The present painting, belonging to a significant period of Behjat Sadr’s career, reveals a host of distinct features of her art, including an adherence to texture and background of the work. The painting clearly indicates that representation of reality was of little significance to her and that reality was merely a vehicle for her to create forms and colors. In creating artworks, Behjat Sadr sometimes experimented with movements of hand and physical gestures. She deconstructed the principles of easel painting to experiment with a kind of action painting on a horizontal canvas, similar to what American abstract expressionists did. In this monochrome painting, we see thick brushstrokes that are creating an illusion of an aluminum canvas. The interplay of surface paint and lining paint clearly seen in this work is a distinct feature of the Sadr’s oeuvre of this period.
Behjat Sadr often continued playing with paint and painting tools to the extent that she felt intuitively an important moment was created or the work was complete. These works capture, in a way, a change in the fleeting moment of a flicker of light. Sadr succeeded in reproducing such moments just through her personal language, and with no imitation. The result is the work presented here.
It seems that these works have gone through a process of reductionism, losing layers of paint instead of having a layered surface. What distinguishes works of this period is dexterous, circular application of palette knife that is evidently reducing intensity of colors and revealing the background underneath the paint. Thus we are witnessing the interplay of bumps and dents by comparing the background and colorful foreground of the painting.

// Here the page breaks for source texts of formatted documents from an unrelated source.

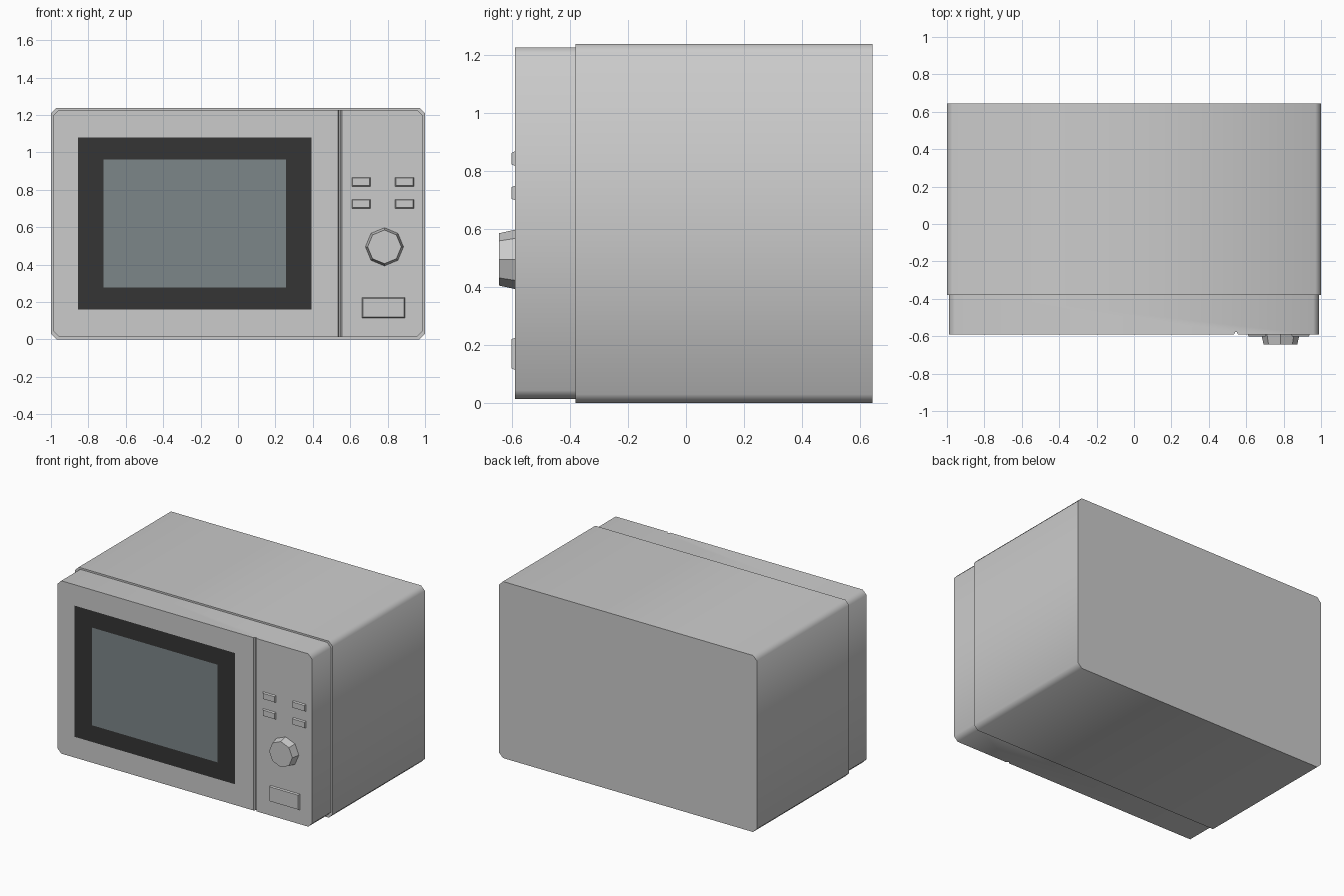
import bpy, bmesh, math

if "Cube" in bpy.data.objects:
    bpy.data.objects.remove(bpy.data.objects["Cube"])

FACE_Y = -0.59   # front face of the door and control panel


def material(name, rgb):
    m = bpy.data.materials.new(name)
    m.diffuse_color = (*rgb, 1)
    m.use_nodes = True
    m.node_tree.nodes["Principled BSDF"].inputs["Base Color"].default_value = m.diffuse_color
    return m


def rect(x0, x1, z0, z1, inset=0.0):
    x0, x1, z0, z1 = x0 + inset, x1 - inset, z0 + inset, z1 - inset
    return [(x0, z0), (x1, z0), (x1, z1), (x0, z1)]


def chamfered(x0, x1, z0, z1, c=0.03):
    return [(x0 + c, z0), (x1 - c, z0), (x1, z0 + c), (x1, z1 - c),
            (x1 - c, z1), (x0 + c, z1), (x0, z1 - c), (x0, z0 + c)]


def octagon(cx, cz, r):
    return [(cx + r * math.cos(i * math.pi / 4), cz + r * math.sin(i * math.pi / 4))
            for i in range(8)]


def add_object(name, bm, mat=None):
    me = bpy.data.meshes.new(name)
    bm.to_mesh(me)
    bm.free()
    ob = bpy.data.objects.new(name, me)
    bpy.context.collection.objects.link(ob)
    if mat:
        me.materials.append(mat)
    return ob


def loft(name, front, y_front, back, y_back):
    """Closed solid between two outlines in the xz plane."""
    bm = bmesh.new()
    a = [bm.verts.new((x, y_front, z)) for x, z in front]
    b = [bm.verts.new((x, y_back, z)) for x, z in back]
    bm.faces.new(a)
    bm.faces.new(b[::-1])
    n = len(a)
    for i in range(n):
        j = (i + 1) % n
        bm.faces.new((a[j], a[i], b[i], b[j]))
    bmesh.ops.recalc_face_normals(bm, faces=bm.faces[:])
    return add_object(name, bm)


def smooth(ob):
    ob.data.shade_smooth()
    ob.data.set_sharp_from_angle(angle=math.radians(50))


# Main housing
shell = chamfered(-1, 1, 0, 1.238)
smooth(loft("housing", shell, -0.38, shell, 0.643))

# Slightly smaller front section
face = chamfered(-0.988, 0.988, 0.014, 1.226)
front = loft("front_section", face, FACE_Y, face, -0.37)

# Groove between door and control panel
bm = bmesh.new()
groove = [(0.534, FACE_Y - 0.002), (0.541, -0.577), (0.549, -0.577), (0.556, FACE_Y - 0.002)]
base = bm.faces.new([bm.verts.new((x, y, -0.1)) for x, y in groove])
ext = bmesh.ops.extrude_face_region(bm, geom=[base])
bmesh.ops.translate(bm, vec=(0, 0, 1.5),
                    verts=[v for v in ext["geom"] if isinstance(v, bmesh.types.BMVert)])
bmesh.ops.recalc_face_normals(bm, faces=bm.faces[:])
cutter = add_object("groove_cutter", bm)
cutter.hide_render = True
mod = front.modifiers.new("groove", 'BOOLEAN')
mod.operation = 'DIFFERENCE'
mod.solver = 'EXACT'
mod.object = cutter
bpy.context.view_layer.objects.active = front
bpy.ops.object.modifier_apply(modifier=mod.name)
bpy.data.objects.remove(cutter)
smooth(front)

# Door window: dark surround ring and glass, flush with the door
outer = rect(-0.855, 0.392, 0.16, 1.08)
inner = rect(-0.72, 0.256, 0.277, 0.962)
y = FACE_Y - 0.001
bm = bmesh.new()
o = [bm.verts.new((x, y, z)) for x, z in outer]
n = [bm.verts.new((x, y, z)) for x, z in inner]
for i in range(4):
    j = (i + 1) % 4
    bm.faces.new((o[i], o[j], n[j], n[i]))
add_object("window_surround", bm, material("dark_surround", (0.035, 0.035, 0.035)))
bm = bmesh.new()
bm.faces.new([bm.verts.new((x, y, z)) for x, z in inner])
add_object("window_glass", bm, material("glass", (0.2, 0.24, 0.25)))


# Push buttons with tapered sides
def button(name, *box):
    loft(name, rect(*box, inset=0.007), FACE_Y - 0.011, rect(*box), FACE_Y + 0.005)


for row, z in (("upper", 0.815), ("lower", 0.697)):
    for side, x in (("left", 0.606), ("right", 0.838)):
        button(f"{row}_{side}_button", x, x + 0.104, z, z + 0.054)
button("door_release_button", 0.66, 0.895, 0.112, 0.227)

# Eight-sided dial
loft("dial", octagon(0.783, 0.495, 0.09), -0.645, octagon(0.783, 0.495, 0.103), FACE_Y + 0.005)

These colors create forms that although resemble natural objects, are not accurate imitations of them; rather, they are a translation of images of the real world into the artist’s personal symbols and motifs.